Six Degrees of Separation is a monthly meme hosted by Kate over at Books Are My Favourite and Best. Each month a new book is chosen as a starting point and you have to try to link six other books to form a chain. There could be any reason for the link, be it same genre, author or something that this reminded you of!
Here are her rules:
Join in by posting your own six degrees chain on your blog and adding the link in the Linky section (or comments) of each month’s post. If you don’t have a blog, you can share your chain in the comments section. You can also check out links to posts on Twitter using the hashtag #6Degrees
March – from Suggie Bain by Douglas Stuart to Madame Bovary by Gustav Flaubert
I’ve heard so many good things about Shuggie Bain and it’s currently sat on my shelf waiting to be read! I really enjoy books which are a social commentary and feature characters overcoming struggles. This book is set in Scotland which reminds me of another Scottish book called Sal by Mick Kitson.

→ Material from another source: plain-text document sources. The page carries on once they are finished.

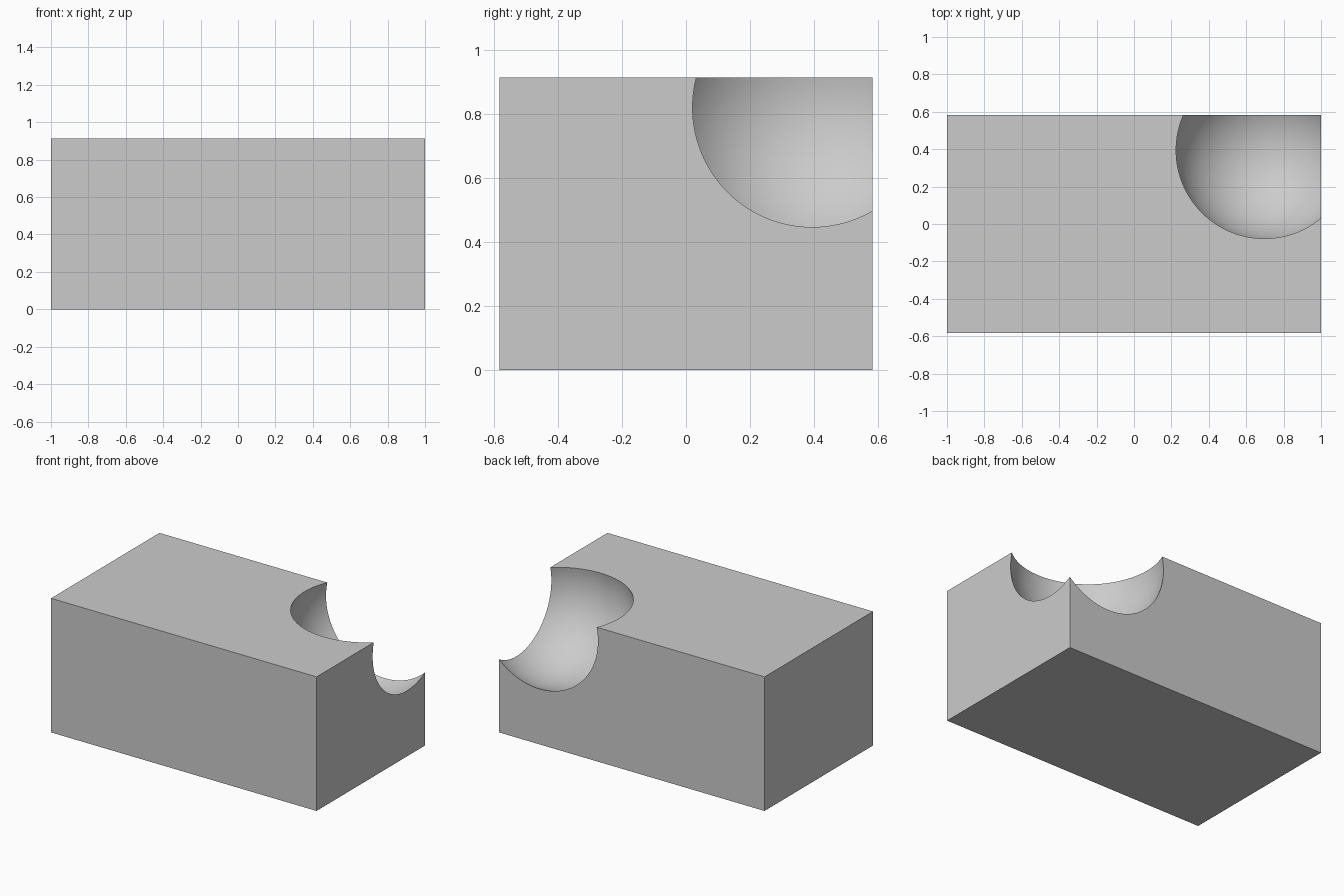
import bpy, math

if "Cube" in bpy.data.objects:
    bpy.data.objects.remove(bpy.data.objects["Cube"])

HEIGHT = 0.913

grey = bpy.data.materials.new("light_grey")
grey.diffuse_color = (0.6, 0.6, 0.6, 1)
grey.use_nodes = True
grey.node_tree.nodes["Principled BSDF"].inputs["Base Color"].default_value = grey.diffuse_color

# Spherical cutter for the scooped corner
bpy.ops.mesh.primitive_uv_sphere_add(segments=128, ring_count=64, radius=0.481,
                                     location=(0.697, 0.394, 0.82))
cutter = bpy.context.object
cutter.name = "corner_cutter"
cutter.data.materials.append(grey)
bpy.ops.object.shade_smooth()

# Rectangular block
bpy.ops.mesh.primitive_cube_add(size=1, location=(0, 0, HEIGHT / 2))
block = bpy.context.object
block.name = "block"
block.scale = (2, 1.166, HEIGHT)
bpy.ops.object.transform_apply(location=True, rotation=False, scale=True)
block.data.materials.append(grey)

# Scoop the top back right corner out of the block
scoop = block.modifiers.new("scoop", 'BOOLEAN')
scoop.operation = 'DIFFERENCE'
scoop.solver = 'EXACT'
scoop.object = cutter
bpy.ops.object.modifier_apply(modifier=scoop.name)
bpy.data.objects.remove(cutter, do_unlink=True)

# Smooth bowl with sharp rims
bpy.ops.object.shade_smooth_by_angle(angle=math.radians(25))
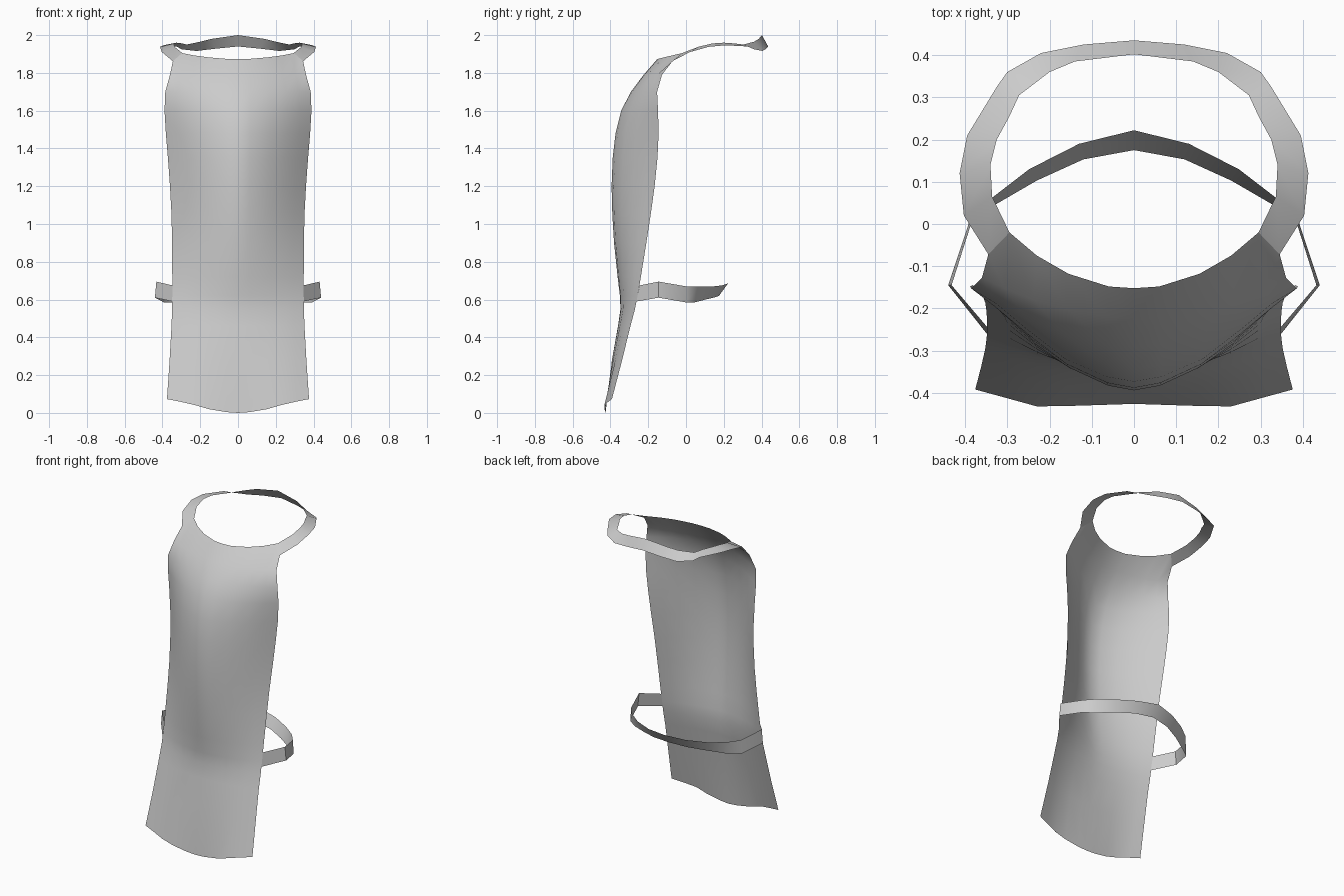
import bpy
import math


def sheet(name, rows, angle=40):
    """Skin rows of points (right half), mirror across x, smooth."""
    n = len(rows[0])
    verts = [p for r in rows for p in r]
    faces = [(i * n + j, i * n + j + 1, (i + 1) * n + j + 1, (i + 1) * n + j)
             for i in range(len(rows) - 1) for j in range(n - 1)]
    me = bpy.data.meshes.new(name)
    me.from_pydata(verts, [], faces)
    ob = bpy.data.objects.new(name, me)
    bpy.context.collection.objects.link(ob)
    m = ob.modifiers.new("Mirror", 'MIRROR')
    m.use_clip = True
    bpy.context.view_layer.objects.active = ob
    ob.select_set(True)
    bpy.ops.object.shade_smooth_by_angle(angle=math.radians(angle))
    ob.select_set(False)
    return ob


# Apron front: z, half width, centre y, edge y, curve power
profile = [
    (0.28, 0.362, -0.392, -0.338, 2.6),
    (0.46, 0.352, -0.360, -0.294, 2.2),
    (0.55, 0.349, -0.347, -0.270, 2.0),
    (0.62, 0.348, -0.350, -0.256, 1.9),
    (0.72, 0.348, -0.362, -0.239, 1.8),
    (0.90, 0.349, -0.381, -0.210, 1.7),
    (1.05, 0.352, -0.390, -0.187, 1.7),
    (1.20, 0.360, -0.394, -0.166, 1.7),
    (1.35, 0.371, -0.388, -0.151, 1.7),
    (1.48, 0.382, -0.373, -0.145, 1.7),
    (1.60, 0.389, -0.343, -0.148, 1.7),
    (1.70, 0.385, -0.292, -0.153, 1.8),
    (1.79, 0.360, -0.224, -0.127, 1.9),
]
cols = (0, 0.17, 0.43, 0.66, 0.85, 1)
# Hem dips in the middle
rows = [[(0, -0.426, 0), (0.06, -0.428, 0.004), (0.155, -0.431, 0.02),
         (0.23, -0.432, 0.042), (0.31, -0.41, 0.06), (0.376, -0.392, 0.073)]]
for z, w, yc, ye, p in profile:
    rows.append([(u * w, yc + (ye - yc) * u ** p, z) for u in cols])
# Neckline
rows.append([(0, -0.152, 1.873), (0.06, -0.148, 1.874), (0.155, -0.118, 1.882),
             (0.23, -0.075, 1.892), (0.295, -0.02, 1.905), (0.345, -0.072, 1.862)])
sheet("apron_front", rows, 60)

# Neck strap: inner and outer edge
neck_inner = [(0.295, -0.02, 1.905), (0.336, 0.065, 1.938), (0.34, 0.14, 1.956),
              (0.325, 0.20, 1.96), (0.295, 0.255, 1.956), (0.272, 0.305, 1.95),
              (0.20, 0.36, 1.965), (0.14, 0.385, 1.98), (0, 0.402, 2.0)]
neck_outer = [(0.345, -0.072, 1.862), (0.403, 0.02, 1.91), (0.413, 0.12, 1.938),
              (0.395, 0.21, 1.946), (0.325, 0.325, 1.94), (0.30, 0.36, 1.925),
              (0.22, 0.405, 1.916), (0.12, 0.425, 1.928), (0, 0.435, 1.94)]
sheet("neck_strap", [neck_outer, neck_inner])

# Waist strap: lower and upper edge
waist_lower = [(0.347, -0.262, 0.59), (0.44, -0.145, 0.61), (0.392, 0, 0.585),
               (0.33, 0.045, 0.585), (0.23, 0.103, 0.60), (0.12, 0.153, 0.612),
               (0, 0.175, 0.62)]
waist_upper = [(0.347, -0.245, 0.675), (0.432, -0.145, 0.695), (0.386, 0, 0.67),
               (0.335, 0.063, 0.668), (0.248, 0.13, 0.668), (0.13, 0.19, 0.675),
               (0, 0.222, 0.685)]
sheet("waist_strap", [waist_lower, waist_upper])
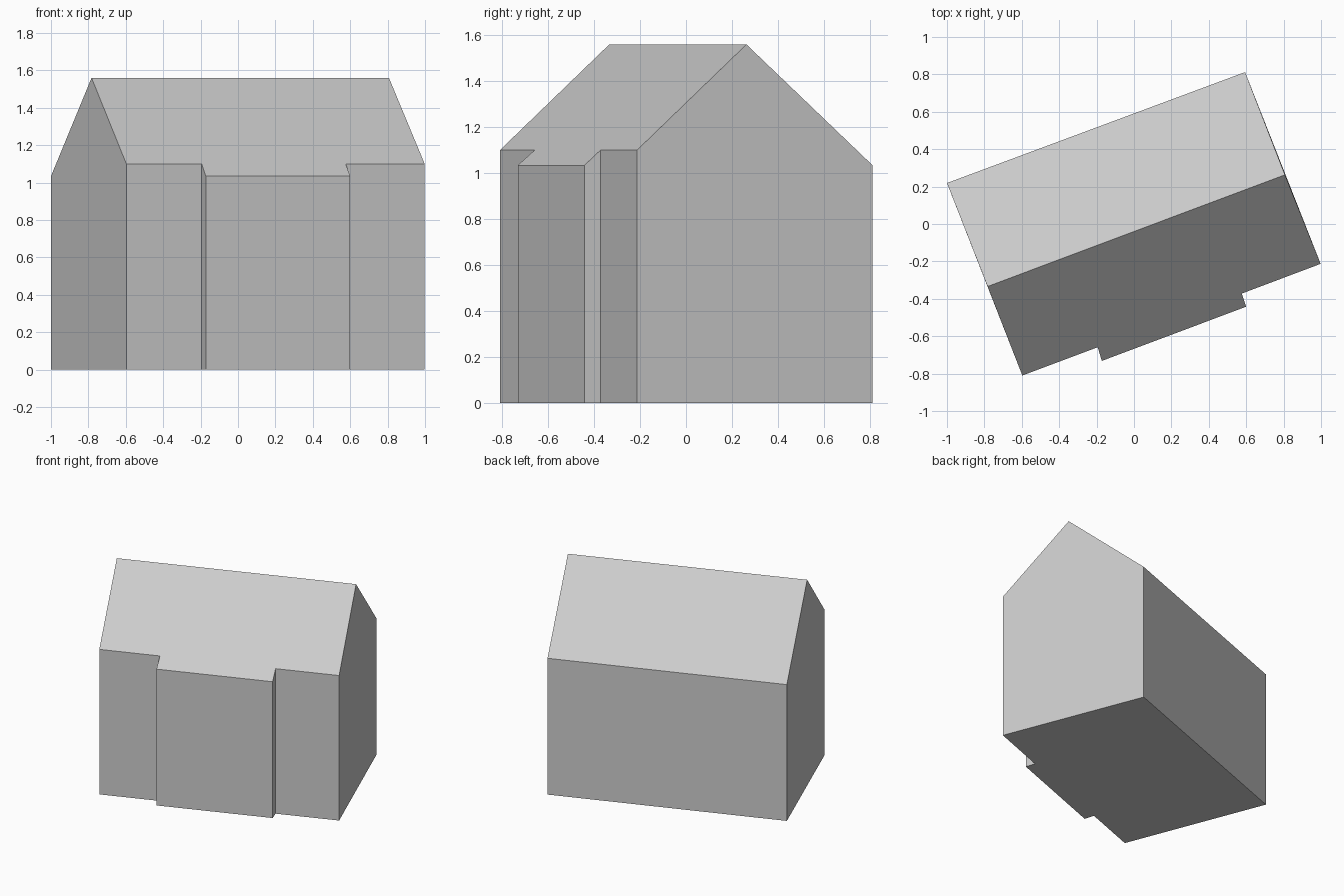
import bpy
import bmesh

cube = bpy.data.objects.get("Cube")
if cube:
    bpy.data.objects.remove(cube, do_unlink=True)

# Plain grey for the whole building
grey = bpy.data.materials.new("plain grey")
grey.use_nodes = True
colour = (0.6, 0.6, 0.6, 1)
grey.diffuse_color = colour
grey.node_tree.nodes["Principled BSDF"].inputs["Base Color"].default_value = colour

HIGH_EAVE, LOW_EAVE, RIDGE = 1.10, 1.034, 1.56

# Eave line, counterclockwise from the front right corner
front_eave = [
    (-0.597, -0.81, HIGH_EAVE),
    (-0.194, -0.659, HIGH_EAVE),   # projecting bay starts
    (-0.172, -0.732, LOW_EAVE),
    (0.60, -0.442, LOW_EAVE),
    (0.576, -0.372, HIGH_EAVE),    # projecting bay ends
    (0.998, -0.213, HIGH_EAVE),
]
back_eave = [(0.594, 0.812, LOW_EAVE), (-1.0, 0.219, LOW_EAVE)]
ridge_left, ridge_right = (0.807, 0.263, RIDGE), (-0.783, -0.334, RIDGE)


def ground(p):
    return (p[0], p[1], 0)


def make_object(name, polygons):
    """Build one flat-shaded object from a list of outward polygons."""
    bm = bmesh.new()
    for polygon in polygons:
        bm.faces.new([bm.verts.new(p) for p in polygon])
    bmesh.ops.remove_doubles(bm, verts=bm.verts, dist=0.0001)
    mesh = bpy.data.meshes.new(name)
    bm.to_mesh(mesh)
    bm.free()
    mesh.materials.append(grey)
    bpy.context.collection.objects.link(bpy.data.objects.new(name, mesh))


# Walls: one panel per eave edge, with the gable ends rising to the ridge
outline = front_eave + back_eave
walls = []
for a, b in zip(outline, outline[1:] + outline[:1]):
    panel = [ground(a), ground(b), b]
    if a == front_eave[-1]:
        panel.append(ridge_left)
    elif a == back_eave[-1]:
        panel.append(ridge_right)
    walls.append(panel + [a])
make_object("walls", walls)

# Floor
make_object("floor", [[ground(p) for p in reversed(outline)]])

# Roof slopes; the front one follows the bay
make_object("front_roof", [front_eave + [ridge_left, ridge_right]])
make_object("back_roof", [back_eave + [ridge_right, ridge_left]])
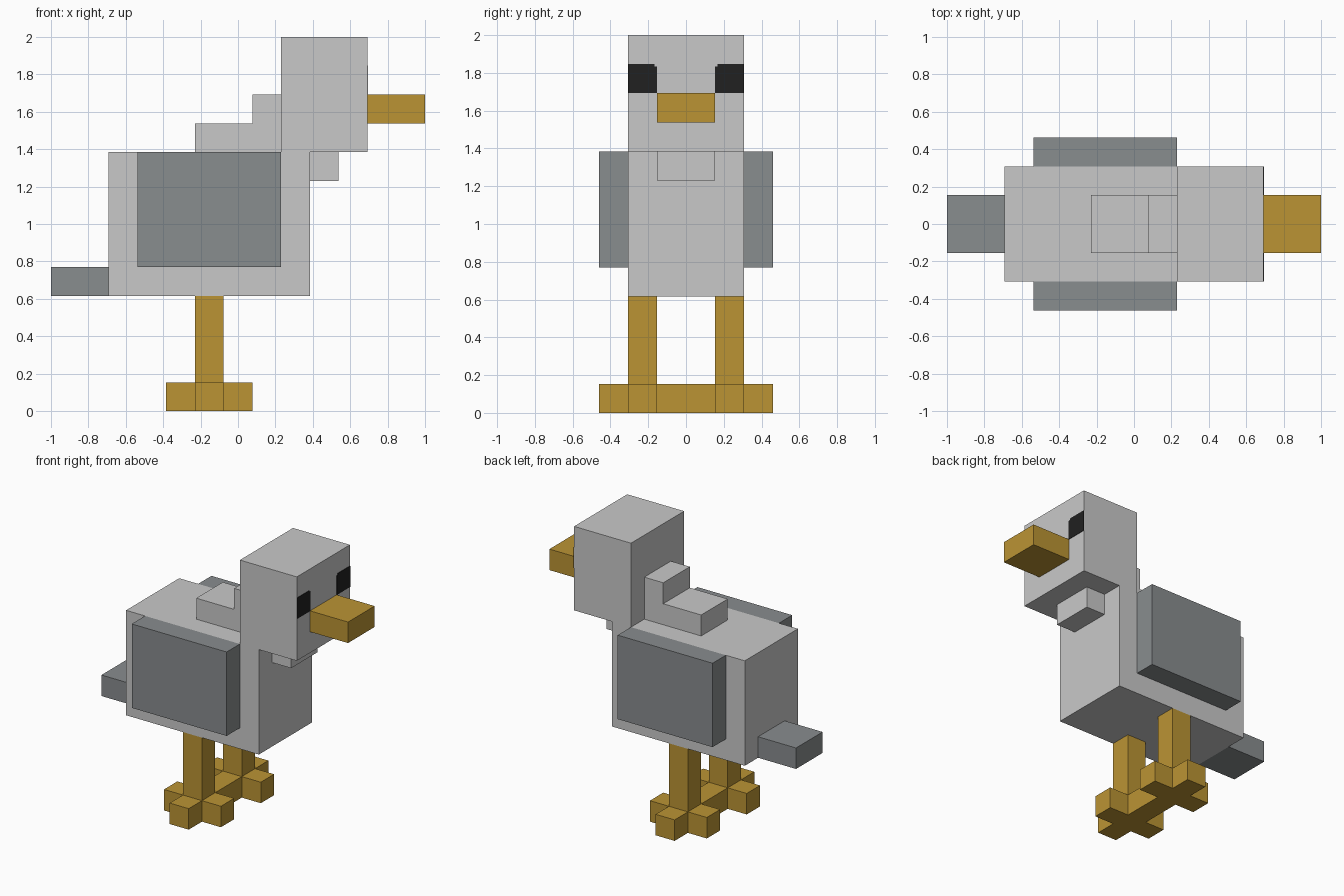
import bpy, bmesh

if "Cube" in bpy.data.objects:
    bpy.data.objects.remove(bpy.data.objects["Cube"])

U = 2 / 13  # one block


def material(name, r, g, b):
    m = bpy.data.materials.new(name)
    m.diffuse_color = (r, g, b, 1)
    m.use_nodes = True
    m.node_tree.nodes["Principled BSDF"].inputs["Base Color"].default_value = m.diffuse_color
    return m


LIGHT = material("light_grey", 0.584, 0.584, 0.584)
DARK = material("slate_grey", 0.25, 0.266, 0.274)
GOLD = material("ochre", 0.497, 0.296, 0.034)
BLACK = material("black", 0.015, 0.015, 0.015)


def finish(name, bm, mat):
    bmesh.ops.recalc_face_normals(bm, faces=bm.faces)
    me = bpy.data.meshes.new(name)
    bm.to_mesh(me)
    bm.free()
    me.materials.append(mat)
    ob = bpy.data.objects.new(name, me)
    bpy.context.collection.objects.link(ob)
    return ob


def box(name, x, y, z, mat):
    """Box from (min, max) ranges measured in blocks."""
    bm = bmesh.new()
    bmesh.ops.create_cube(bm, size=1)
    for v in bm.verts:
        for i, (lo, hi) in enumerate((x, y, z)):
            v.co[i] = (hi if v.co[i] > 0 else lo) * U
    return finish(name, bm, mat)


def eye(name, s):
    """Thin plate on the face with a small notch in its upper inner corner."""
    n = 0.08
    outline = [(1, 11), (2, 11), (2, 12), (1 + n, 12), (1 + n, 12 - n), (1, 12 - n)]
    bm = bmesh.new()
    f = bm.faces.new([bm.verts.new((4.5 * U, s * y * U, z * U)) for y, z in outline])
    ext = bmesh.ops.extrude_face_region(bm, geom=[f], use_keep_orig=True)
    for v in ext["geom"]:
        if isinstance(v, bmesh.types.BMVert):
            v.co.x += 0.003
    return finish(name, bm, BLACK)


# Body, head and neck
box("body", (-4.5, 2.5), (-2, 2), (4, 9), LIGHT)
box("head", (1.5, 4.5), (-2, 2), (9, 13), LIGHT)
box("throat", (2.5, 3.5), (-1, 1), (8, 9), LIGHT)
box("neck_lower_step", (-1.5, 1.5), (-1, 1), (9, 10), LIGHT)
box("neck_upper_step", (0.5, 1.5), (-1, 1), (10, 11), LIGHT)

# Beak and tail
box("beak", (4.5, 6.5), (-1, 1), (10, 11), GOLD)
box("tail", (-6.5, -4.5), (-1, 1), (4, 5), DARK)

# Paired parts
for side, s in (("right", -1), ("left", 1)):
    def span(a, b):
        return tuple(sorted((s * a, s * b)))

    box(side + "_wing", (-3.5, 1.5), span(2, 3), (5, 9), DARK)
    eye(side + "_eye", s)
    box(side + "_leg", (-1.5, -0.5), span(1, 2), (0, 4), GOLD)
    # Four toes crossing at the leg
    box(side + "_front_toe", (-0.5, 0.5), span(1, 2), (0, 1), GOLD)
    box(side + "_back_toe", (-2.5, -1.5), span(1, 2), (0, 1), GOLD)
    box(side + "_outer_toe", (-1.5, -0.5), span(2, 3), (0, 1), GOLD)
    box(side + "_inner_toe", (-1.5, -0.5), span(0, 1), (0, 1), GOLD)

Sal tells the story of a teenage girl who flees to the wilderness in Scotland to escape her mother’s abusive partner. I listened to this book via the library and I thought the narration was brilliant. I really enjoy listening to audiobooks and one I have enjoyed recently, which also had great narration is Queenie by Candice Carty Williams.
Queenie is all about its eponymous MC and the challenges she faces in life, from dating, to self esteem, to racism. Queenie offers a really powerful social commentary much like Such A Fun Age by Kiley Reid.
I read Such A Fun Age last summer and it was our book club pick for January. We spent hours talking about this book via Zoom and disecting the themes of racism and performative allyship. Sometimes at book club, we can spend 10 minutes talking about a book, or several hours. Another that provoked lengthy discussion was Station Eleven by Emily St John Mandel.
Station Eleven I think has to be one of my favourite books of all time and I’m kicking myself that I lent it to my sister as I want to reread it so badly! The book has multiple timelines and POVs which weave together to tell the story of humanity pre- and -post pandemic after 99.9% of the human population is wiped out. There is such a great sense of what it means to be human in this book, just like another favourite of my: La Nuit by Elie Wiesel.
I will talk about La Nuit until the cows come home. Night (to give the title its English translation) is a literary representation of the author’s experience as an inmate in Auschwitz. I have very rarely seen a book which uses language as powerfully as this. I studied La Nuit during my degree. I wasn’t fortunate enough to always read books I liked in my studies…
One book I hated was Madame Bovary by Gustav Flaubert. I know it is a classic but I could not stand this book. I was bored stiff. I had to write an essay on it and mostly used the reading I did around it and searching for key words on my kindle to help me out as I couldn’t finish it.
And there were have it! Where will your 6 degrees take you?